Jellyfish moved into the oceans off the coast of southwest Africa when the sardine population crashed. Now another small fish is living in the oxygen-depleted zone part-time and turning the once ecologically dead-end jellyfish into dinner, according to an international team of scientists.
"Originally there were sardines in the area but over fishing caused the sardine population to collapse in the 1960s and 1970s," said Victoria A. Braithwaite, professor of fisheries and biology, Penn State. "The sardines never recovered and jellyfish became a huge and serious problem, eating what the sardines had eaten."
Jellyfish are considered a dead end food source because, while they eat lots of small fish and other sea creatures, they have few predators. However, the research team found that the bearded goby, Sufflogobius bibarbatus, a 4-to-6-inch long, 1.5 inch-wide fish, eats jellyfish. Larger fish like hake and mackerel, sea mammals like sea lions and porpoises, and sea birds, like gannets and gulls, eat gobies, putting jellyfish back into the food cycle.
"We don't know if they are eating dead jellyfish from the bottom, or if they are coming up to oxygen-filled layers to eat jellyfish, but they are eating jellyfish," said Braithwaite.
Even stranger than a jellyfish diet is the gobies' use of the dead zone in the area. One reason there were so many sardines and now so many jellyfish is a large area of up-welling water off the southwest coast of Africa from Namibia to South Africa. This deep cold water brings with it large amounts of nutrients. When plankton voraciously eat the nutrients, their populations increase massively. Excess nutrients and dead plankton then fall to the ocean floor.
"A horrible toxic sludge forms, and very few things can live in it except for some bacteria and nematodes," said Braithwaite. "Somehow the gobies can withstand the toxic environment, but we don't know exactly how they are doing it."
Remarkably, the gobies cope without oxygen for hours at a time while they rest on the muddy seabed but remain alert.
"When we touch them with a rod, they show rapid escape responses," said Braithwaite.
Gobies can stay in the anoxic or oxygen-depleted area for at least 10 to 12 hours at a time. The researchers suggest they may be able to remain there even longer. The mud is not just lacking oxygen, but the bacteria that live there use sulfur for energy and produce high levels of hydrogen sulfide, a toxic gas. The researchers report the results of their study in today's (July) 16 issue of Science.
"Normally, other animals cope with anoxia by anaerobic respiration, which causes a build up in lactate," said Braithwaite. "But something else is going on in these gobies as the lactate build up declines after an hour or so without oxygen. Our next step is to look to see what they are doing to cope with anoxia."

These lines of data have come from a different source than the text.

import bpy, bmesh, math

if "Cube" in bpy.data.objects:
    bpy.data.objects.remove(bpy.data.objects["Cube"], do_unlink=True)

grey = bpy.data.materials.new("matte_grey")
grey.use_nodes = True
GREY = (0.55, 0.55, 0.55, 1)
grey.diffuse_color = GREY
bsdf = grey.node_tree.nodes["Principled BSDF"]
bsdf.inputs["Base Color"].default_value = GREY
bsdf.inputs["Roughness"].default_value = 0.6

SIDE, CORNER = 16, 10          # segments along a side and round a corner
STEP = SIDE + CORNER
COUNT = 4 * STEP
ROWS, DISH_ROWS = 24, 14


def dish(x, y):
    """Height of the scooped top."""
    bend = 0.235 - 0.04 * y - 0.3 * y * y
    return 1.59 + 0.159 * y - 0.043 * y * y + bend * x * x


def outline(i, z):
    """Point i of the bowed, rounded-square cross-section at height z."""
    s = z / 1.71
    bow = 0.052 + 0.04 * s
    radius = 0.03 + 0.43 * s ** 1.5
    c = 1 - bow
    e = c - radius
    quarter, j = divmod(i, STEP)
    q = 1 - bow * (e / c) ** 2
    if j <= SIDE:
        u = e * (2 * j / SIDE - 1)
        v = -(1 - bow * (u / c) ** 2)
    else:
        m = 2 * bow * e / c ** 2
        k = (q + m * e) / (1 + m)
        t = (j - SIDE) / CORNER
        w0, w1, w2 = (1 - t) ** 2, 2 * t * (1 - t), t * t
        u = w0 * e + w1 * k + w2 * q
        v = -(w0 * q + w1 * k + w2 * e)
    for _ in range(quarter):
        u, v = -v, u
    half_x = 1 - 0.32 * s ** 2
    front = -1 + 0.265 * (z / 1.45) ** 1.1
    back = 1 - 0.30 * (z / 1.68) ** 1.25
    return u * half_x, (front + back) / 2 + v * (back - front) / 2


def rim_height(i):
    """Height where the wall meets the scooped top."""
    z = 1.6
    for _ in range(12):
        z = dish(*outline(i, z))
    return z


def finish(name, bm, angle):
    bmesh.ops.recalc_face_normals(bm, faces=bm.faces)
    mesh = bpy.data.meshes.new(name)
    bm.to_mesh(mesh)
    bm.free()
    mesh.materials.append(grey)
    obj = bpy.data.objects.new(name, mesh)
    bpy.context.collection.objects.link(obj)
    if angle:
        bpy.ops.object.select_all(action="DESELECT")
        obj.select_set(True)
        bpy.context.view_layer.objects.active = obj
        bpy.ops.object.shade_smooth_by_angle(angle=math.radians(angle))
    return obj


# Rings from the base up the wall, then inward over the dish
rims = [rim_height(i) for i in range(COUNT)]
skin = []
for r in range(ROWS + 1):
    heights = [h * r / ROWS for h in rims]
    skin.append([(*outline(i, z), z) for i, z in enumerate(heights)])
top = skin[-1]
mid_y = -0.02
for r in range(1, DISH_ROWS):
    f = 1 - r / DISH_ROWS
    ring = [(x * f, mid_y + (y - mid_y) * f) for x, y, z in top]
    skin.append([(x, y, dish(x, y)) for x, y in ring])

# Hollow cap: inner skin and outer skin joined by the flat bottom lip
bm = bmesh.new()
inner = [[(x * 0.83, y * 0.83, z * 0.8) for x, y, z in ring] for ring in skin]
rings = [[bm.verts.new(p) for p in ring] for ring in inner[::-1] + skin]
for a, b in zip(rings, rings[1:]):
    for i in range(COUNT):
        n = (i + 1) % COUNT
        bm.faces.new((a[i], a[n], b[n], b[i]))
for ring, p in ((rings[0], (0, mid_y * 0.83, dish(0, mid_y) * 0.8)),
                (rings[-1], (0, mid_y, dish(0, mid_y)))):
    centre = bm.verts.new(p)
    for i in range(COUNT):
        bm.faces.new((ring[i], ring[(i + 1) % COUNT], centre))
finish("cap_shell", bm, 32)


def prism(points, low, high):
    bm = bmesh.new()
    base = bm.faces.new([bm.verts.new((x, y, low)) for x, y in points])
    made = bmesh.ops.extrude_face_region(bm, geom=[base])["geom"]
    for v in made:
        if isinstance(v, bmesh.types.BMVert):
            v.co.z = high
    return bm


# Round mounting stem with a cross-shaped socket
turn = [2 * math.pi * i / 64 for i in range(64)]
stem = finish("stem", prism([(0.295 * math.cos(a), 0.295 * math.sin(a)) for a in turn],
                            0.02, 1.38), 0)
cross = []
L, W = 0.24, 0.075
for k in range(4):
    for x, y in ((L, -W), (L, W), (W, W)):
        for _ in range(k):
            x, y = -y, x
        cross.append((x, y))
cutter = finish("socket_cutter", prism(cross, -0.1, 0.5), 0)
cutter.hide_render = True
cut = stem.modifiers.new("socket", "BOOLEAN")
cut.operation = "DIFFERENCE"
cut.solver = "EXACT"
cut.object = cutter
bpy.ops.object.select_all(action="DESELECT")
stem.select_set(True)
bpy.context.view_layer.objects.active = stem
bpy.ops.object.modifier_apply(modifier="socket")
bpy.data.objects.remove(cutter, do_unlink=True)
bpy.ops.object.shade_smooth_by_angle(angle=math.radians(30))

For the goby, the anoxic, toxic mud is a perfect hiding place because no predators are willing to enter that environment. The gobies, however, are happy fish in the mud.
"It is a win-win situation where the gobies are using a resource that is usually a dead end in the ocean, the jellyfish," said Braithwaite. "And they are using the toxic mud as a refuge. Together this seems to explain why their population is growing despite the fact that they are now being the main prey species in this unusual ecosystem."
Other researchers on the project were Anne C. Utne-Palm, Anne G.V. Salvanes, Matthias Hundt and Karin Pittman, University of Bergen, Norway; Bronwen Currie, National Marine Information and Research Centre, Namibia; Stein Kaartvedt, King Abdullah University of Science and Technology, Saudi Arabia; Göran E. Nilsson, Jonathan A. W. Stecyk, Guro K. Sandvik, Ida G. Lund, Rønnaug A.U. Strandabø and Thor A. Klevjer, University of Oslo, Norway; Megan van der Bank, Bradley Flynn and Mark J. Gibbons, University of Western Cape, South Africa; Andrew K. Sweetman, Norwegian Institute for Water Research, Bergen, Norway; Volker Brüchert, Stockholm University, Sweden; and Kathleen R. Peard, Ministry of Fisheries and Marine Resources, Namibia.
The South African Research Council and the Research Council of Norway supported this work.